NQCC is committed to working with others throughout Queensland and Australia to protect our vegetation. That said, during the last year or two most of our energy has gone into working on issues associated with coal mining and export, particularly the proposed Adani mine in the Galilee Basin and its associated Abbot Point port expansion.
Click on this link for all our posts relating to Vegetation Management and here to check our archive for older posts, or visit our links page for groups in our region whose primary focus is vegetation management.
Despite the massive weight of scientific evidence showing that our addiction to fossil fuels, by increasing carbon emissions, is exacerbating climate change and threatening the survival of our planet as we know it, we keep on producing and consuming more and more of the stuff!

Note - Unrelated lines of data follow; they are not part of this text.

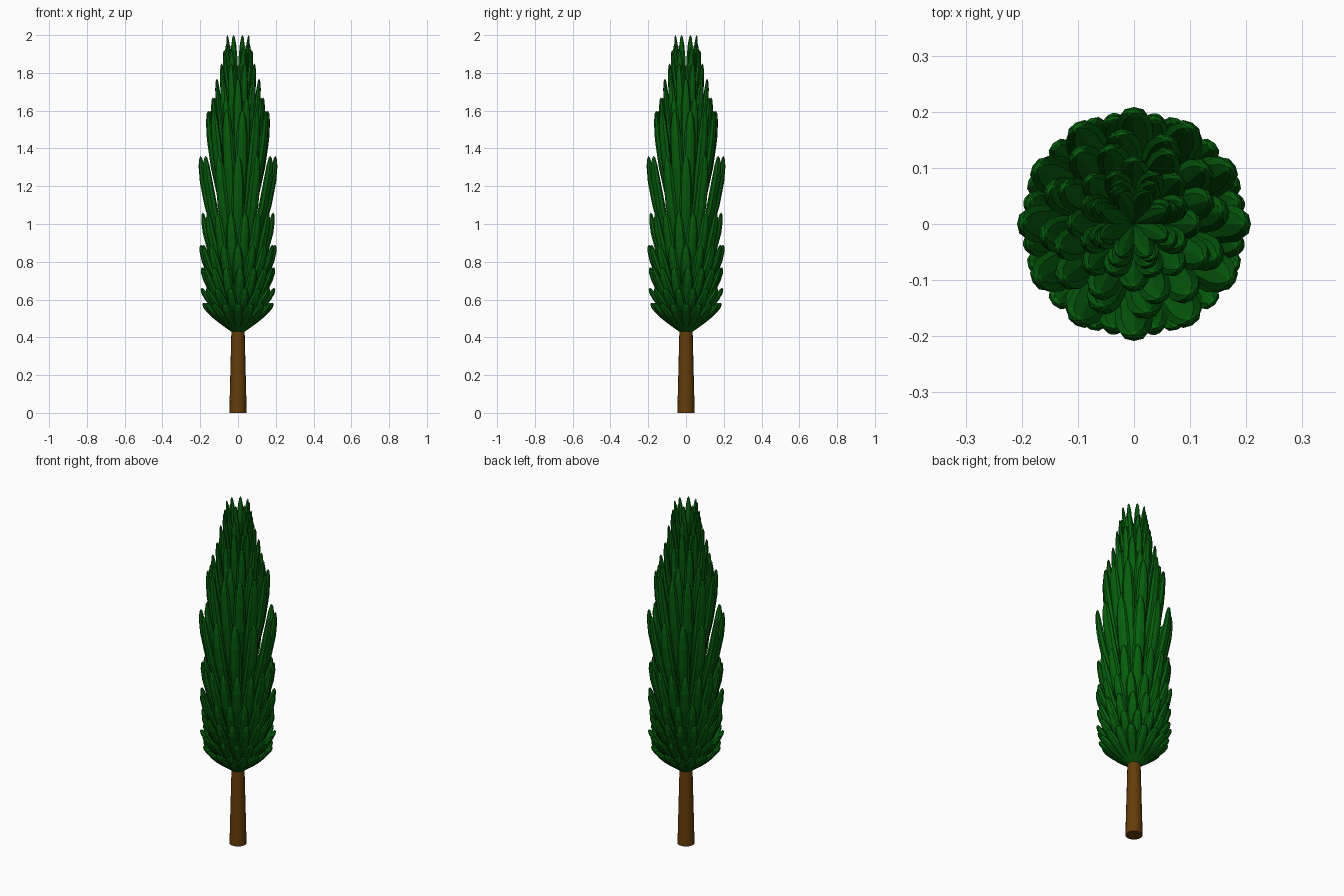
import bpy, bmesh, math
from mathutils import Vector

if "Cube" in bpy.data.objects:
    bpy.data.objects.remove(bpy.data.objects["Cube"])


def material(name, rgb):
    m = bpy.data.materials.new(name)
    m.diffuse_color = (*rgb, 1)
    m.use_nodes = True
    m.node_tree.nodes["Principled BSDF"].inputs["Base Color"].default_value = m.diffuse_color
    return m


green = material("dark_green", (0.002, 0.115, 0.004))
brown = material("bark_brown", (0.125, 0.046, 0.003))


# One petal-shaped leaf: pointed at the axis, fullest past the middle, blunt tip
PROFILE = [(0.0, 0.2), (0.2, 0.5), (0.42, 0.82), (0.64, 1.0), (0.82, 0.94), (0.93, 0.7), (0.985, 0.36)]
SIDES = 8


def add_leaf(bm, angle, base_z, tip_r, tip_z, half_width, bow):
    out = Vector((math.cos(angle), math.sin(angle), 0))
    side = Vector((-out.y, out.x, 0))
    height = tip_z - base_z
    normal = side.cross(out * tip_r + Vector((0, 0, height))).normalized()

    def spine(t):  # leaves leave the axis quickly, then bend upright
        return out * (tip_r * (1 - (1 - t) ** bow)) + Vector((0, 0, base_z + height * t))

    rings = []
    for t, w in PROFILE:
        ring = []
        for i in range(SIDES):
            a = math.tau * i / SIDES
            ring.append(bm.verts.new(spine(t)
                        + side * (math.cos(a) * w * half_width)
                        + normal * (math.sin(a) * w * half_width * 0.62)))
        rings.append(ring)
    tip = bm.verts.new(spine(1))
    for r0, r1 in zip(rings, rings[1:]):
        for i in range(SIDES):
            j = (i + 1) % SIDES
            bm.faces.new((r0[i], r0[j], r1[j], r1[i]))
    for i in range(SIDES):
        bm.faces.new((rings[-1][i], rings[-1][(i + 1) % SIDES], tip))
    bm.faces.new(rings[0][::-1])


# Foliage tiers: base z, tip radius, tip z, half width, leaf count, turn, bow
TIERS = [
    (0.41, 0.186, 0.58, 0.028, 16, 0, 1.1),
    (0.42, 0.198, 0.66, 0.028, 16, 11, 1.15),
    (0.43, 0.192, 0.77, 0.029, 16, 3, 1.25),
    (0.45, 0.198, 0.89, 0.030, 16, 0, 1.3),
    (0.49, 0.190, 1.06, 0.031, 16, 11, 1.4),
    (0.62, 0.198, 1.36, 0.034, 12, 0, 1.5),
    (0.78, 0.160, 1.60, 0.033, 12, 8, 1.5),
    (0.88, 0.140, 1.67, 0.030, 8, 18, 1.4),
    (1.00, 0.112, 1.77, 0.027, 8, 0, 1.4),
    (1.08, 0.094, 1.85, 0.025, 8, 22, 1.3),
    (1.20, 0.078, 1.92, 0.022, 8, 20, 1.2),
    (1.30, 0.070, 1.95, 0.021, 4, 28, 1.1),
    (1.32, 0.062, 2.00, 0.019, 8, 22.5, 1.0),
]
bm = bmesh.new()
for base_z, tip_r, tip_z, hw, count, turn, bow in TIERS:
    for k in range(count):
        add_leaf(bm, math.radians(turn) + math.tau * k / count, base_z, tip_r, tip_z, hw, bow)
bmesh.ops.recalc_face_normals(bm, faces=bm.faces)
mesh = bpy.data.meshes.new("foliage")
bm.to_mesh(mesh)
bm.free()
foliage = bpy.data.objects.new("foliage", mesh)
bpy.context.collection.objects.link(foliage)
mesh.materials.append(green)

# Tapered trunk running up inside the foliage
bpy.ops.mesh.primitive_cone_add(vertices=16, radius1=0.046, radius2=0.031,
                                depth=0.6, location=(0, 0, 0.3))
trunk = bpy.context.object
trunk.name = "trunk"
trunk.data.materials.append(brown)
bpy.ops.object.shade_smooth_by_angle()
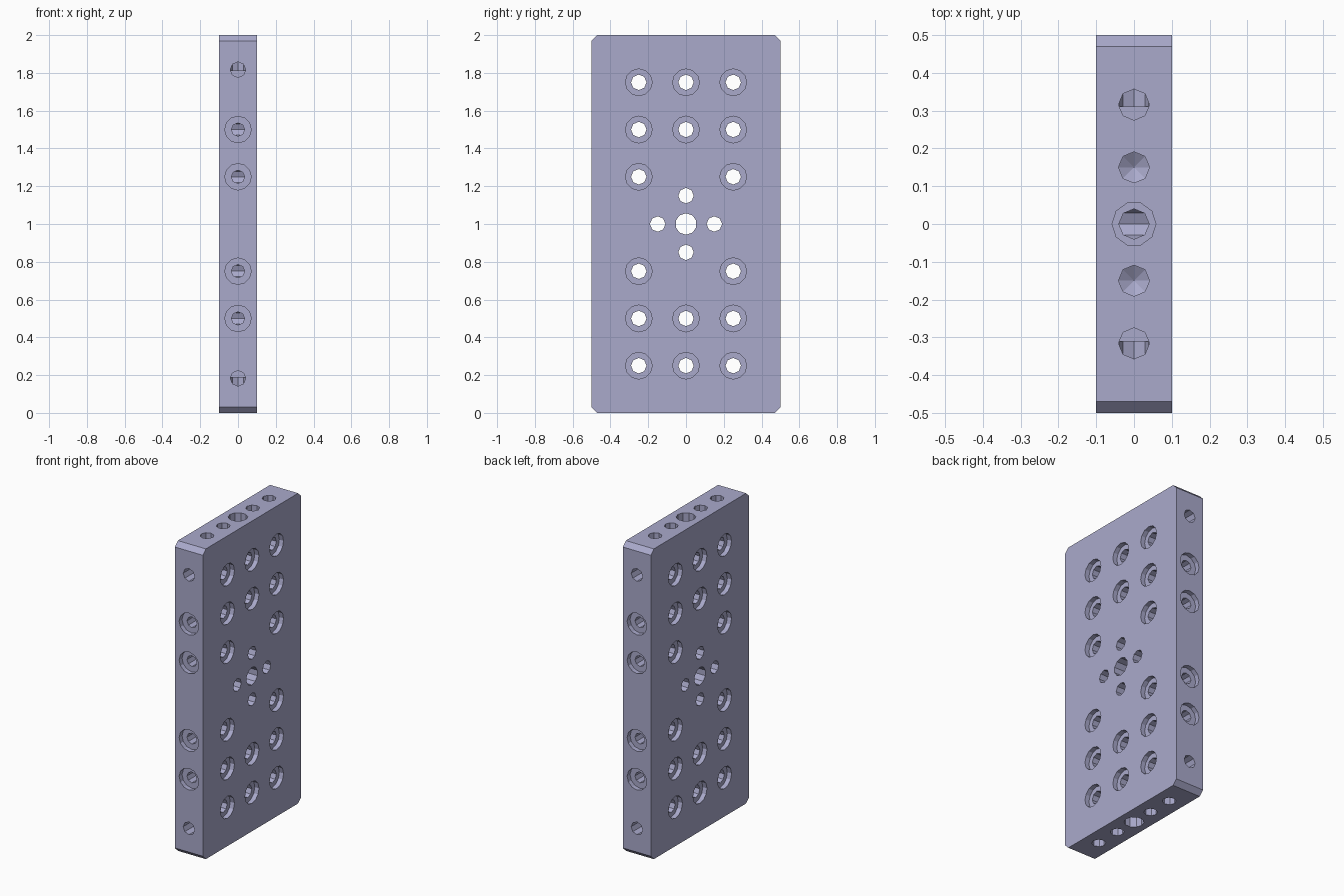
import bpy, bmesh, math
from mathutils import Matrix, Vector

cube = bpy.data.objects.get("Cube")
if cube:
    bpy.data.objects.remove(cube, do_unlink=True)

X, Y, Z = Vector((1, 0, 0)), Vector((0, 1, 0)), Vector((0, 0, 1))
OVER = 0.05     # how far cutters stick out of the surface
R = 0.041       # common bore radius

paint = bpy.data.materials.new("lavender grey")
paint.use_nodes = True
colour = (0.40, 0.40, 0.60, 1)
paint.diffuse_color = colour
paint.node_tree.nodes["Principled BSDF"].inputs["Base Color"].default_value = colour


def make_object(name, bm):
    mesh = bpy.data.meshes.new(name)
    bmesh.ops.recalc_face_normals(bm, faces=bm.faces)
    bm.to_mesh(mesh)
    bm.free()
    mesh.materials.append(paint)
    obj = bpy.data.objects.new(name, mesh)
    bpy.context.collection.objects.link(obj)
    return obj


def add_bore(bm, start, end, radius, sides=8, tip=0.0):
    """Closed cylinder from start to end, with an optional drill-point cone."""
    axis = (end - start).normalized()
    u = Z if abs(axis.z) < 0.5 else X
    v = axis.cross(u)
    angles = [2 * math.pi * i / sides for i in range(sides)]
    rings = [[bm.verts.new(p + radius * (u * math.cos(a) + v * math.sin(a))) for a in angles]
             for p in (start, end)]
    bm.faces.new(rings[0])
    for i in range(sides):
        j = (i + 1) % sides
        bm.faces.new((rings[0][i], rings[0][j], rings[1][j], rings[1][i]))
    if tip:
        apex = bm.verts.new(end + axis * tip)
        for i in range(sides):
            bm.faces.new((rings[1][i], rings[1][(i + 1) % sides], apex))
    else:
        bm.faces.new(rings[1])


# Plate with its four long corners chamfered
bm = bmesh.new()
bmesh.ops.create_cube(bm, size=1, matrix=Matrix.Translation((0, 0, 1)) @ Matrix.Diagonal((0.2, 1, 2, 1)))
corners = [e for e in bm.edges if abs((e.verts[0].co - e.verts[1].co).x) > 0.1]
bmesh.ops.bevel(bm, geom=corners, offset=0.03, segments=1, affect='EDGES')
plate = make_object("drilled_plate", bm)

cross_bores, side_bores, end_bores, counterbores = (bmesh.new() for _ in range(4))

# Mounting holes through the broad faces, counterbored on both sides
for dz in (0.25, 0.5, 0.75):
    for sz in (-1, 1):
        z = 1 + sz * dz
        for y in (-0.25, 0, 0.25):
            if y == 0 and dz == 0.25:
                continue
            c = Vector((0, y, z))
            add_bore(cross_bores, c - X * (0.1 + OVER), c + X * (0.1 + OVER), R)
            for s in (-1, 1):
                add_bore(counterbores, c + X * s * 0.07, c + X * s * (0.1 + OVER), 0.071, 12)

# Centre hole with four smaller ones around it
for y, z, r, n in ((0, 1, 0.057, 10), (0.15, 1, R, 8), (-0.15, 1, R, 8), (0, 1.15, R, 8), (0, 0.85, R, 8)):
    c = Vector((0, y, z))
    add_bore(cross_bores, c - X * (0.1 + OVER), c + X * (0.1 + OVER), r, n)

for sz in (-1, 1):
    end_z = 1 + sz
    for sy in (-1, 1):
        # Narrow edge: counterbored holes running into the mounting holes
        for dz in (0.25, 0.5):
            z = 1 + sz * dz
            add_bore(side_bores, Vector((0, sy * (0.5 + OVER), z)), Vector((0, sy * 0.25, z)), 0.035)
            add_bore(counterbores, Vector((0, sy * (0.5 + OVER), z)), Vector((0, sy * 0.47, z)), 0.07, 12)
        # Elbow channels joining the narrow edge to the end
        z = 1 + sz * 0.817
        add_bore(side_bores, Vector((0, sy * (0.5 + OVER), z)), Vector((0, sy * 0.311, z)), R)
        add_bore(end_bores, Vector((0, sy * 0.316, end_z + sz * OVER)), Vector((0, sy * 0.316, 1 + sz * 0.812)), R)
        # Blind drilled holes in the end
        add_bore(end_bores, Vector((0, sy * 0.15, end_z + sz * OVER)),
                 Vector((0, sy * 0.15, end_z - sz * 0.2)), R, tip=0.025)
    # Middle end hole with its counterbore
    add_bore(end_bores, Vector((0, 0, end_z + sz * OVER)), Vector((0, 0, 1 + sz * 0.75)), 0.04)
    add_bore(counterbores, Vector((0, 0, end_z + sz * OVER)), Vector((0, 0, end_z - sz * 0.1)), 0.058, 10)

# Drill the plate with each set of cutters
cutters = [make_object(n, b) for n, b in (("cross_bore_cutter", cross_bores), ("side_bore_cutter", side_bores),
                                          ("end_bore_cutter", end_bores), ("counterbore_cutter", counterbores))]
for cutter in cutters:
    cutter.hide_render = True
    mod = plate.modifiers.new(cutter.name, 'BOOLEAN')
    mod.operation = 'DIFFERENCE'
    mod.solver = 'EXACT'
    mod.object = cutter

bpy.context.view_layer.update()
drilled = bpy.data.meshes.new_from_object(plate.evaluated_get(bpy.context.evaluated_depsgraph_get()))
plate.modifiers.clear()
plate.data = drilled
for cutter in cutters:
    bpy.data.objects.remove(cutter, do_unlink=True)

And in north Queensland we not only consume more and more of it, we help others to develop and feed the habit. North Queensland has the shaming 'honour' of being the world's largest coal exporting region. (Australia is not the world's biggest producer but is one of the largest exporters and, as of 2009, Hay Point, Abbot Point and Gladstone between them were already shipping nearly 60% of the total.) Over the last decade, perhaps in a desperate rush to make as much money as possible before the world wakes up to alternative (clean) energy, mining companies vastly increased the rate of exploitation.
At the same time, Queensland's farms and towns are facing the onslaught of the race to exploit coal seam gas regardless of its known dangers. Fortunately, CSG is not a big industry in our region, while the February 2016 decision by AGL (a major CSG producer 'down south') to pull out of CSG and coal fired power stations is a huge win for the conservation movement.
The continuing fall in the price of coal (as of February 2016, forecast to stay at around $43/tonne through until 2020) is leading to slow- and shutdowns in this industry worldwide as reported in the SMH. Nevertheless, the push to stop extraction and use of fossil fuels cannot afford to slacken off and NQCC continues to campaign strongly to this end. Click here for our most recent posts relating to Coal and Coal Seam Gas, and visit the separate Abbot Point Update page for details of NQCC's legal action against the coal terminal from June 2014 onwards. There are a few more blog posts on the topic in our archive, at this link.
The Burdekin Dry Tropics Natural Resource Management (NRM) Plan was officially launched on 26th August. It is the only one of its kind in the region and forms the blueprint for how the community can work together to protect and sustainably manage our natural resources for the next 10 years. Read the Burdekin Dry Tropics NRM Plan here.